On the one hand, the reward-to-risk may be a little overstated since we cannot ascertain the exact risk on the initial trade.  On the other hand, we didn’t do any projections on the impact that pyramiding would have if we add to the position if the trend unfolds in our favor.  That seems like a fair trade-off to me.

As a speculator, this kind of a potential payoff seems like a pretty smart bet.

Trade Strategy:

Place a hypothetical order to sell one December 100 oz. gold futures contract, buy one 5,000 oz. silver futures contract, and buy two 1,000 oz. silver futures contracts if the December gold (100 oz.)/silver (x7,000/oz.) spread closes at +$6,000 (premium gold) or higher.  Initially, liquidate the position on a two consecutive day close above +$9,000 (premium gold).   

Bund/BOBL spread: Exit June Contracts

Move to the Sidelines

The IMC blog is holding a short position in the June Bund/BOBL spread that was originally entered on October 10th.  Due to rollovers, the entry price is the equivalent of 30.73.

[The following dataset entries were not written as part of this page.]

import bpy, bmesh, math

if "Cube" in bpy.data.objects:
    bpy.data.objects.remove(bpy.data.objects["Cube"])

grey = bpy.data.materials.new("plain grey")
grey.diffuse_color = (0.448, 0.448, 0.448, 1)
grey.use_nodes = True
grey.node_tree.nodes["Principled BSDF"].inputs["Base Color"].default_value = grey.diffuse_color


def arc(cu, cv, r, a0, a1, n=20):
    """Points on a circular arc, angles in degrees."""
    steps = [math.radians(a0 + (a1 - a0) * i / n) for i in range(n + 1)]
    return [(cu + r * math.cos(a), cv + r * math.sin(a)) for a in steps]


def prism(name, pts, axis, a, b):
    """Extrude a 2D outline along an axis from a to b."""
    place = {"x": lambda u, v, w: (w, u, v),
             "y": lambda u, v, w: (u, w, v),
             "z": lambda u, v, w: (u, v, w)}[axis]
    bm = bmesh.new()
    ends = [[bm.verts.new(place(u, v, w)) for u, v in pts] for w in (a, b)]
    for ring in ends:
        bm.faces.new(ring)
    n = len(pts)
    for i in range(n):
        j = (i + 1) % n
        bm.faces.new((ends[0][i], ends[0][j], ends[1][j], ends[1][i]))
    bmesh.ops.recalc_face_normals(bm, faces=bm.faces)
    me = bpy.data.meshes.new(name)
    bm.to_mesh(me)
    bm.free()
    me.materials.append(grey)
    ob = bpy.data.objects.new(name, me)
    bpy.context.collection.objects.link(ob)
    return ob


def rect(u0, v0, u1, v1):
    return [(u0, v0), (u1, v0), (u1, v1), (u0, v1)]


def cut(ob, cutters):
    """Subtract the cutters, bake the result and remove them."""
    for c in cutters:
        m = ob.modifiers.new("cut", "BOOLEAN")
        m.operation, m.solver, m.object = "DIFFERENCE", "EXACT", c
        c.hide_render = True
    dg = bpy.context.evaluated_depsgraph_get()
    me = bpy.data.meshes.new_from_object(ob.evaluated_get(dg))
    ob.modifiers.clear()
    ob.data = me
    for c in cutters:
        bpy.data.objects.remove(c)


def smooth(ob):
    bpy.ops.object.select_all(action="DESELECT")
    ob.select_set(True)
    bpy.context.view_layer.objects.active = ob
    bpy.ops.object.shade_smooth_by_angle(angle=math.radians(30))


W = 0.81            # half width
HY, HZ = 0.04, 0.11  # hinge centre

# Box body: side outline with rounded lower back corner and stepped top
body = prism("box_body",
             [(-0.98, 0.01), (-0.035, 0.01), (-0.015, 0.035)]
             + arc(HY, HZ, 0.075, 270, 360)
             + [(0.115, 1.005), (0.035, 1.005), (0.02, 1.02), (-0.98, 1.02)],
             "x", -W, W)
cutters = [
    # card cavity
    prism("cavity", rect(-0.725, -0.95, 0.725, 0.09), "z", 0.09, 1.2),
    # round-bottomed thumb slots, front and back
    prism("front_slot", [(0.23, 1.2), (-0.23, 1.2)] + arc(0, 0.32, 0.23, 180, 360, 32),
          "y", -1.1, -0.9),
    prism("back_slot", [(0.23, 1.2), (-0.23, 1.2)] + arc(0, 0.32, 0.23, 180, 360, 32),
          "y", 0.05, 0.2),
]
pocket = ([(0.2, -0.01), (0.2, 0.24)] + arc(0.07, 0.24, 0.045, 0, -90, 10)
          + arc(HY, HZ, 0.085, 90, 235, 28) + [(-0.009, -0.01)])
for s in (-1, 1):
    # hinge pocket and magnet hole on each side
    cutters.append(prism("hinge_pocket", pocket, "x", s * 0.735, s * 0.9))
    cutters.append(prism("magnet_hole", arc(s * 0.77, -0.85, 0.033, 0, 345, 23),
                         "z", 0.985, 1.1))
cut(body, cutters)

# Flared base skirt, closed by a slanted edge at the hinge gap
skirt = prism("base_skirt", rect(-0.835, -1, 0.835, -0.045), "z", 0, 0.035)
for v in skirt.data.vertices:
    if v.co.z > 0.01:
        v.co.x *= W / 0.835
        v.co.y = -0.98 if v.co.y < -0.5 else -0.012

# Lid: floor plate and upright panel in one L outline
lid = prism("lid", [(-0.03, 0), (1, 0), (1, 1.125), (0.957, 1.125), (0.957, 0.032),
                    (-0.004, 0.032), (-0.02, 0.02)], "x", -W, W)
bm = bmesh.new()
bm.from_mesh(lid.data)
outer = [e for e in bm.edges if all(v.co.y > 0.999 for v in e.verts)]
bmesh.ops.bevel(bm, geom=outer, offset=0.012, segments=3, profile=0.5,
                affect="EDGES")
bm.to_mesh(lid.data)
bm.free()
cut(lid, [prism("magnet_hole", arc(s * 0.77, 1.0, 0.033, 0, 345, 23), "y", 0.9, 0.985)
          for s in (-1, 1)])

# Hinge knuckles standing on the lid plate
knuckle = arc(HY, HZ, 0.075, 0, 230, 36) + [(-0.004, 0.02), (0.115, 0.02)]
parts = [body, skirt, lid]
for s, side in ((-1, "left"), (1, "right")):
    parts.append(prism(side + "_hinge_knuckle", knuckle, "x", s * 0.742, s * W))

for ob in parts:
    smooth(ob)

The nearest-futures Bund/BOBL spread has been stuck in a consolidation zone for the last few months.  Initially, the trading range was defined by the price range that followed the bounce in the second half of December.  But a failed breakout above the range in late February and a failed breakout below the range in early March reset those boundaries.  After that, it’s been about as exciting as watching paint dry.

Bund BOBL spread (nearest-futures) daily

Bund BOBL spread (nearest-futures) daily

The September spread is priced more than a full point higher than the June spread and is currently trading higher than the late February price peak, basis the nearest-futures.  Therefore, the expiration of the June contracts will cause the nearest-futures chart to show a breakout above the top of the range.  This is bullish price behavior and not a good development for bearish bets on the European yield spread.  On this basis, the blog is going to simply exit the June spread without entering a September spread.  In other words, we’re not rolling over.

Since at least December, the September Bund/BOBL spread has made a series of higher lows.  A double top that was established at the January and February highs was surpassed at the end of April below a pullback occurred into the first half of May.  This is bullish.

The spread has been in an upswing since the May 9th correction low was established 29.95.  So far, three-quarters of the pullback has been recovered.  Things still look good for the bull side of the spread.

September Bund BOBL spread daily

September Bund BOBL spread daily

A break of the May low would throw a wrench in things as it would put the nearest-futures spread back into the trading range and also crack near-term price support for the September spread.  This would be a good reason to reenter a short position.

Trade Strategy:

Exit the hypothetical short position in the June Bund/BOBL spread at the market.  Work a hypothetical order to short the September Bund/BOBL spread on a close below the May low of 29.95.  If filled, liquidate the position on a two consecutive day close above the contract high that precedes the entry (currently at 32.15).